● Problem
Copy out, precisely as given, the lines from the line with "half = SIDES // 2" to the end of the entries that follow.

● Information
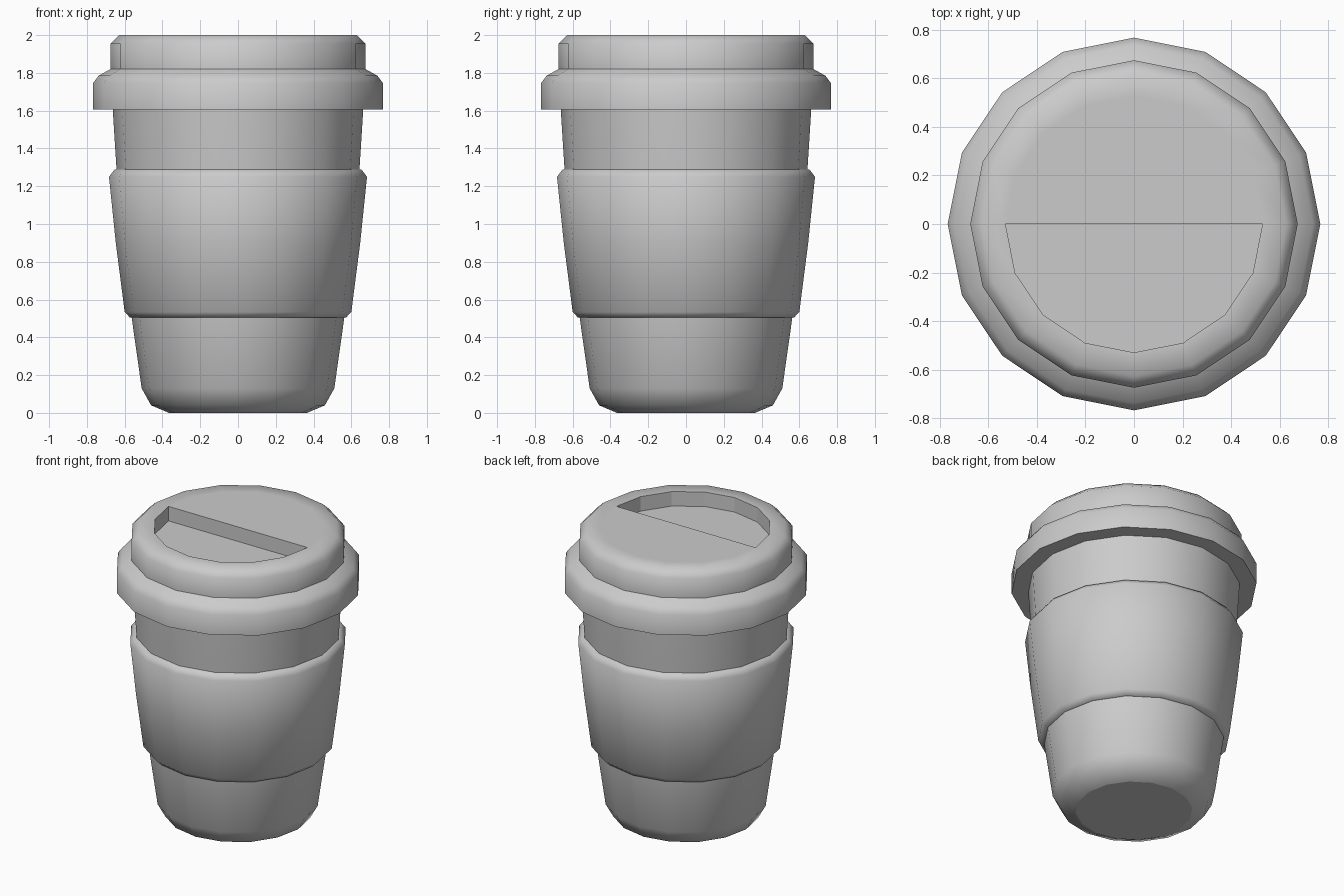
import bpy, bmesh, math

if "Cube" in bpy.data.objects:
    bpy.data.objects.remove(bpy.data.objects["Cube"])

SIDES = 16

mat = bpy.data.materials.new("light grey")
mat.diffuse_color = (0.6, 0.6, 0.6, 1)
mat.use_nodes = True
mat.node_tree.nodes["Principled BSDF"].inputs["Base Color"].default_value = mat.diffuse_color


def lathe(bm, profile, sharp=()):
    """Spin (radius, z) points, listed bottom to top, and return the vertex rings."""
    rings = []
    for r, z in profile:
        rings.append([bm.verts.new((r * math.cos(i * math.tau / SIDES),
                                    r * math.sin(i * math.tau / SIDES), z))
                      for i in range(SIDES)])
    for a, b in zip(rings, rings[1:]):
        for i in range(SIDES):
            j = (i + 1) % SIDES
            bm.faces.new((a[i], a[j], b[j], b[i]))
    for k in sharp:
        for i in range(SIDES):
            bm.edges.get((rings[k][i], rings[k][(i + 1) % SIDES])).smooth = False
    return rings


def finish(bm, name):
    for f in bm.faces:
        f.smooth = True
    bm.normal_update()
    me = bpy.data.meshes.new(name)
    bm.to_mesh(me)
    bm.free()
    me.materials.append(mat)
    ob = bpy.data.objects.new(name, me)
    bpy.context.collection.objects.link(ob)
    return ob


# Cup body with rounded foot
bm = bmesh.new()
rings = lathe(bm, [(0.365, 0), (0.46, 0.04), (0.51, 0.13), (0.563, 0.505),
                   (0.61, 0.9), (0.643, 1.287), (0.664, 1.62)], sharp=(0,))
bm.faces.new(rings[0][::-1])
finish(bm, "cup_body")

# Grip sleeve with chamfered edges
bm = bmesh.new()
lathe(bm, [(0.555, 0.503), (0.572, 0.505), (0.6, 0.534), (0.647, 0.9),
           (0.683, 1.25), (0.655, 1.287), (0.635, 1.29)])
finish(bm, "sleeve")

# Lid: overhanging rim, raised top
bm = bmesh.new()
rings = lathe(bm, [(0.65, 1.605), (0.768, 1.605), (0.768, 1.745), (0.738, 1.785),
                   (0.675, 1.82), (0.675, 1.955), (0.628, 2.0), (0.53, 2.0)],
              sharp=(1, 4))
top = rings[-1]
half = SIDES // 2
bm.faces.new(top[:half + 1])                      # solid back half

# Half-round drinking recess in the front of the lid
edge = top[half:] + [top[0]]
floor = [bm.verts.new((v.co.x, v.co.y, 1.9)) for v in edge]
recess = [bm.faces.new(floor)]
n = len(edge)
for i in range(n):
    j = (i + 1) % n
    recess.append(bm.faces.new((edge[i], edge[j], floor[j], floor[i])))
for f in recess:
    for e in f.edges:
        e.smooth = False
bmesh.ops.recalc_face_normals(bm, faces=bm.faces[:])
finish(bm, "lid")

● Solution to this problem
half = SIDES // 2
bm.faces.new(top[:half + 1])                      # solid back half

# Half-round drinking recess in the front of the lid
edge = top[half:] + [top[0]]
floor = [bm.verts.new((v.co.x, v.co.y, 1.9)) for v in edge]
recess = [bm.faces.new(floor)]
n = len(edge)
for i in range(n):
    j = (i + 1) % n
    recess.append(bm.faces.new((edge[i], edge[j], floor[j], floor[i])))
for f in recess:
    for e in f.edges:
        e.smooth = False
bmesh.ops.recalc_face_normals(bm, faces=bm.faces[:])
finish(bm, "lid")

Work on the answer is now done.